When his parents rejected him, a former teacher stepped in to help
Coming out to family and friends has to be one of the most nerve-wracking conversations to have — especially when a person is pretty certain they won’t be accepted by their loved ones. That’s what happened when a high school valedictorian’s Southern Baptist parents banished him for coming out. After that, his college hopes seemed impossible — until some pretty awesome people stepped up to help him out.
Seth Owen, a student who identifies as gay, recently graduated from high school in Jacksonville, Florida, with a 4.16 GPA, NBC News reports. He’d hoped to attend Georgetown University in the fall but couldn’t come up with the tuition himself and couldn’t count on his parents to help out.

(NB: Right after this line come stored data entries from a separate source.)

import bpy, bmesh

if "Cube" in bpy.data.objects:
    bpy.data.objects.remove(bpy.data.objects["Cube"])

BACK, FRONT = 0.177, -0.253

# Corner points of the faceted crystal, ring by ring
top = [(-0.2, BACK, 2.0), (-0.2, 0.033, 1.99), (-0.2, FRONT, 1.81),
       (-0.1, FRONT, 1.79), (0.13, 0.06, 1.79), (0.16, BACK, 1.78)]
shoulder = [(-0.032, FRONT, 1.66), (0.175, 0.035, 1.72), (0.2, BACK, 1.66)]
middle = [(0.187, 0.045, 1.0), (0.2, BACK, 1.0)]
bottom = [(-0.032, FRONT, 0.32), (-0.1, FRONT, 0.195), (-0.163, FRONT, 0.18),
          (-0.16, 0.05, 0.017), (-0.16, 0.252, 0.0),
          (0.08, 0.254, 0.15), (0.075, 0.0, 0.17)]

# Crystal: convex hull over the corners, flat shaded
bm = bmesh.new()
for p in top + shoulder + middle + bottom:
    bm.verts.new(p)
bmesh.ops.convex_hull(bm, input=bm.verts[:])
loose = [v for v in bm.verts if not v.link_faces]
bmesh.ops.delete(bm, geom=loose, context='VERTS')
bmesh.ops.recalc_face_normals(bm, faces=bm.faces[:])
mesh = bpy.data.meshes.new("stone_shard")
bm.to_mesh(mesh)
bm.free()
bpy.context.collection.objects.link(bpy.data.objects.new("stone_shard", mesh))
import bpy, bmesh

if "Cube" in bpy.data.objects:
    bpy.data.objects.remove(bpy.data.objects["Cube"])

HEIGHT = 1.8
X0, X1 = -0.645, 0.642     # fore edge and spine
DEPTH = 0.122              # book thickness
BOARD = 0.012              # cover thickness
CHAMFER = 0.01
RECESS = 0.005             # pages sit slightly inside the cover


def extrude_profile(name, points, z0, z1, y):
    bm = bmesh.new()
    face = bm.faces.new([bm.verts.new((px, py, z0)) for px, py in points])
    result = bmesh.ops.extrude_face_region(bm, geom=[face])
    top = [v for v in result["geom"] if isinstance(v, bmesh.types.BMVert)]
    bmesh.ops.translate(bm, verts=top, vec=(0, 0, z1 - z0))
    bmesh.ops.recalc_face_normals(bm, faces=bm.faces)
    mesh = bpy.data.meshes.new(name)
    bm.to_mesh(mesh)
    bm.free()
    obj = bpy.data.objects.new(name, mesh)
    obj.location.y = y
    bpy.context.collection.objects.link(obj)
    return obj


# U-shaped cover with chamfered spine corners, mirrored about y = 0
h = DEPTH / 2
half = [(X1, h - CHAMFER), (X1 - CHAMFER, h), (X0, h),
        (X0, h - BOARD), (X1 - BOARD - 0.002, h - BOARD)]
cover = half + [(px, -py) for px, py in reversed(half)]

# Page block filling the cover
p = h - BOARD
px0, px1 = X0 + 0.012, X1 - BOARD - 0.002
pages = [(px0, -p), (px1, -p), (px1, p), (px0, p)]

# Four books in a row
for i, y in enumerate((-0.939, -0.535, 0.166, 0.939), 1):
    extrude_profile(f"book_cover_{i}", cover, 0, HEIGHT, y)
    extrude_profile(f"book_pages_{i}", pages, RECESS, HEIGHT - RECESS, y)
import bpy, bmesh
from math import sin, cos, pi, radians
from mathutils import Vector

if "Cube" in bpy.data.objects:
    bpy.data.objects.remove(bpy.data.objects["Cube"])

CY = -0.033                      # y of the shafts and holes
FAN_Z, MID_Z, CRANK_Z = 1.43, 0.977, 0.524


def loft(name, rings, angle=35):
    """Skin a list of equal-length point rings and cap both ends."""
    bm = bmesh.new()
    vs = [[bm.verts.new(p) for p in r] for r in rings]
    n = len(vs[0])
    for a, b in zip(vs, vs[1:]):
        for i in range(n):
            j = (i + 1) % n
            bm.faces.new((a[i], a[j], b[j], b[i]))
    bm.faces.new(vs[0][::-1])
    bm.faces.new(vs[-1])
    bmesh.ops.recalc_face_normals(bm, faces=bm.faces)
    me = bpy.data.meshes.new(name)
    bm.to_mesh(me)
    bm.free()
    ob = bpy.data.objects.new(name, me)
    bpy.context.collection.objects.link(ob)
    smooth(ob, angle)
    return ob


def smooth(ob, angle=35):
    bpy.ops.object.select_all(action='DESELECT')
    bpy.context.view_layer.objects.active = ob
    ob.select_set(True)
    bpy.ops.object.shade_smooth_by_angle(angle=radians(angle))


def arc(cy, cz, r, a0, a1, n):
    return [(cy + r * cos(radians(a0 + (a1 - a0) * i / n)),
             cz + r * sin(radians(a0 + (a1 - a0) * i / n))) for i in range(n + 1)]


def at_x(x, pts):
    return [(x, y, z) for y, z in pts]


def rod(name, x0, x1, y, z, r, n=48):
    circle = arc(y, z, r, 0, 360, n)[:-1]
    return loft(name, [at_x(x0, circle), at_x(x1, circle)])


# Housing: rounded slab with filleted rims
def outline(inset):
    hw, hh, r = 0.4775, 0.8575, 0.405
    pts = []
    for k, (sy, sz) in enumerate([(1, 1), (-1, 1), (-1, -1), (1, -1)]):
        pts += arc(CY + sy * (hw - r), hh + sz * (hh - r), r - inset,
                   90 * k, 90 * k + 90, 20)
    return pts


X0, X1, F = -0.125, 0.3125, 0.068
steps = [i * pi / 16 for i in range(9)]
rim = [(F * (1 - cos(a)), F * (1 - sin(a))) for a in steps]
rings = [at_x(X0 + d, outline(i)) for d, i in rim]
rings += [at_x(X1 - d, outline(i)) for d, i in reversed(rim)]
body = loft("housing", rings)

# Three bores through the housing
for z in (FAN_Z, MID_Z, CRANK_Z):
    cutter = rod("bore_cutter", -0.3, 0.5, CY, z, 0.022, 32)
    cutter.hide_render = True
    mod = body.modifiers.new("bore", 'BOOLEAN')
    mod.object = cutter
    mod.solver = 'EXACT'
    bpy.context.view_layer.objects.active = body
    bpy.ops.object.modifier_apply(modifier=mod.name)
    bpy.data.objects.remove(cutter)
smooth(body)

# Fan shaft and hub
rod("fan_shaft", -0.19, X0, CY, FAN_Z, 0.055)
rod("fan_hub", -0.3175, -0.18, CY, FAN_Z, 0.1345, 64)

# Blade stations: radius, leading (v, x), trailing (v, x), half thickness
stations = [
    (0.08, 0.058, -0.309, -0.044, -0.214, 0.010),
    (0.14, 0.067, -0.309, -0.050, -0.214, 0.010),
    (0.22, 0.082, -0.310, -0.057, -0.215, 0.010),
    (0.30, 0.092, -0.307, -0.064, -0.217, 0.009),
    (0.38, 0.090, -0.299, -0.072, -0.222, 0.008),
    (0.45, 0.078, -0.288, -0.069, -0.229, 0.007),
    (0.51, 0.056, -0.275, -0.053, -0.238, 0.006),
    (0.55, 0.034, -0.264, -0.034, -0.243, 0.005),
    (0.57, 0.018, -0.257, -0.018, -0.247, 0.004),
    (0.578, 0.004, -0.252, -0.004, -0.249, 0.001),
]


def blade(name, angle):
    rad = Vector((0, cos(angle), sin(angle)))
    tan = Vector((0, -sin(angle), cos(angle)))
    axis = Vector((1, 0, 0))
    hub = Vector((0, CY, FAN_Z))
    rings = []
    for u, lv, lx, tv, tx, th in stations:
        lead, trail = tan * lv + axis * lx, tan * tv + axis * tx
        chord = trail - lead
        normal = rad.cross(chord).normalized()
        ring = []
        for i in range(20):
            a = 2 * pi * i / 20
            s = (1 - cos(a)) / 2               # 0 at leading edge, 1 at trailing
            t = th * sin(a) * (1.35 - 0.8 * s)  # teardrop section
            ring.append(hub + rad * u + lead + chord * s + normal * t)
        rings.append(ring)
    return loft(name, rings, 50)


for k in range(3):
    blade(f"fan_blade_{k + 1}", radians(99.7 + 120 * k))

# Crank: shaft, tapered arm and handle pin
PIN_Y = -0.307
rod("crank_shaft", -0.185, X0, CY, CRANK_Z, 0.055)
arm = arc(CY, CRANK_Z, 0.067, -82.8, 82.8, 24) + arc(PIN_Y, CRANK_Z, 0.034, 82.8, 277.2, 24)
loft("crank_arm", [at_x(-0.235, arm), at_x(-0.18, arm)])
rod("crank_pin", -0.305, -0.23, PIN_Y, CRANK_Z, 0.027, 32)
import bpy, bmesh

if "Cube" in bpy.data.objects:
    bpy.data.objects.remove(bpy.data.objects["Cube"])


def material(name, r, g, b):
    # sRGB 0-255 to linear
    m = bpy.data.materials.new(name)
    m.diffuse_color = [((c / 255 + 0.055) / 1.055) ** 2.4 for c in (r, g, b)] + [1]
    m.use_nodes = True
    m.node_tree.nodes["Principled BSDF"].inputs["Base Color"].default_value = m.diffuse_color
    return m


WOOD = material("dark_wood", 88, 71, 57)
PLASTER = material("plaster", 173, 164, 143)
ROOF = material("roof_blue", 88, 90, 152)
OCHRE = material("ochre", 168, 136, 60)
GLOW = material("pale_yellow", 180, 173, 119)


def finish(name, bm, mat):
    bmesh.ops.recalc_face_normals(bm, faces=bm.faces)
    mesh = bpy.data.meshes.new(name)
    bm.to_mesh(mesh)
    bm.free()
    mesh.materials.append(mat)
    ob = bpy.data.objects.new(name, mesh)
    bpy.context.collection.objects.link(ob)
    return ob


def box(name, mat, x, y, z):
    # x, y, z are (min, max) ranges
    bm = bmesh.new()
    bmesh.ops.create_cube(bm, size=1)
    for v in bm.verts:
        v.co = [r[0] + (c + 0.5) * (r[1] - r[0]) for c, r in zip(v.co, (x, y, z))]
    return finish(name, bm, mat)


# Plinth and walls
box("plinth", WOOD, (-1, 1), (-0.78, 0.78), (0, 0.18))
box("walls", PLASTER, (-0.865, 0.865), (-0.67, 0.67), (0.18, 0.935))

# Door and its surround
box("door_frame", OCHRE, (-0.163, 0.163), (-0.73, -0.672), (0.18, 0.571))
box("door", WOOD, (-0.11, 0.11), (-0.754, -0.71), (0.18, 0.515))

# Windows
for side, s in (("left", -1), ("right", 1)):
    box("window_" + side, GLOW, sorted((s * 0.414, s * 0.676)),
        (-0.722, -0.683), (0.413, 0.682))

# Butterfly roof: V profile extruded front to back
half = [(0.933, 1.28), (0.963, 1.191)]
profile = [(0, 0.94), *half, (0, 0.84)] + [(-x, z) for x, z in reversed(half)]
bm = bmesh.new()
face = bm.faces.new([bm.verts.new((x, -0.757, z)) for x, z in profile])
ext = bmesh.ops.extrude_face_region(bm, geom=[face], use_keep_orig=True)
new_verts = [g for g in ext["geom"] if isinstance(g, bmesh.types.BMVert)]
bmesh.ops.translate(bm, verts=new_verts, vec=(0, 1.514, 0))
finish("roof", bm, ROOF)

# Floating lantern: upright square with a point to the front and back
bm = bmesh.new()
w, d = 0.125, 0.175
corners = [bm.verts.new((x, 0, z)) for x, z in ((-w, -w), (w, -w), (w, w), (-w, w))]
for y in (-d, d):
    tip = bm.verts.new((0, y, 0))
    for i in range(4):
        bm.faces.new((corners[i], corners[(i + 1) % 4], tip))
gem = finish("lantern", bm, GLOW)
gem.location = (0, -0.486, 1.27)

That’s when Jane Martin, Owen’s former biology teacher, created a GoFundMe page to raise his enrollment fee on her student’s behalf.
“Earlier this year (after a year of attempted conversion therapy), Seth’s parents gave him an ultimatum,” Martin wrote. “He would either continue to attend the church that outwardly attacked him and his sexual orientation or he would need to leave home. For his own well-being and safety, Seth chose the latter.”
“The worst part was I was packing my bags, and I was walking out the door, and I was hoping that my mom would stand in my way,” Owen says. “I was hoping that she would say, ‘I love my child more than I love my religion.’”
Unfortunately, Owen is not alone. According to Pew Research Center, nearly four in ten LGBTQ American adults (39 percent) have been rejected by family or friends because of their sexual orientation.
Owen was insistent on learning, telling NBC News, “I was the nerd in fifth grade who walked around recess talking about how I wanted to be an astronaut. I was always in a textbook, always in the library, always reading something.”
Unfortunately, Owen’s financial aid package from Georgetown was based on the assumption that his parents would be helping him pay his tuition. “Seth was admitted to Georgetown University and received a financial aid package based on the premise of parental support,” his GoFundMe page explains. “Seth appealed this decision with letters from mental health professionals, school personnel, mentors, and community organizations, but Georgetown University has refused to amend his financial aid package leaving Seth with a $20,000 bill to cover his first year.”
And with that, the donations started pouring in. “After we had hit $2,000, Seth was just like, ‘I’m so surprised that people, like, actually care about me,’” Martin told NBC.
Owen and Martin said if Georgetown does amend the financial aid package, they will use the funds from the campaign to set up a scholarship for other teens in Owen’s situation.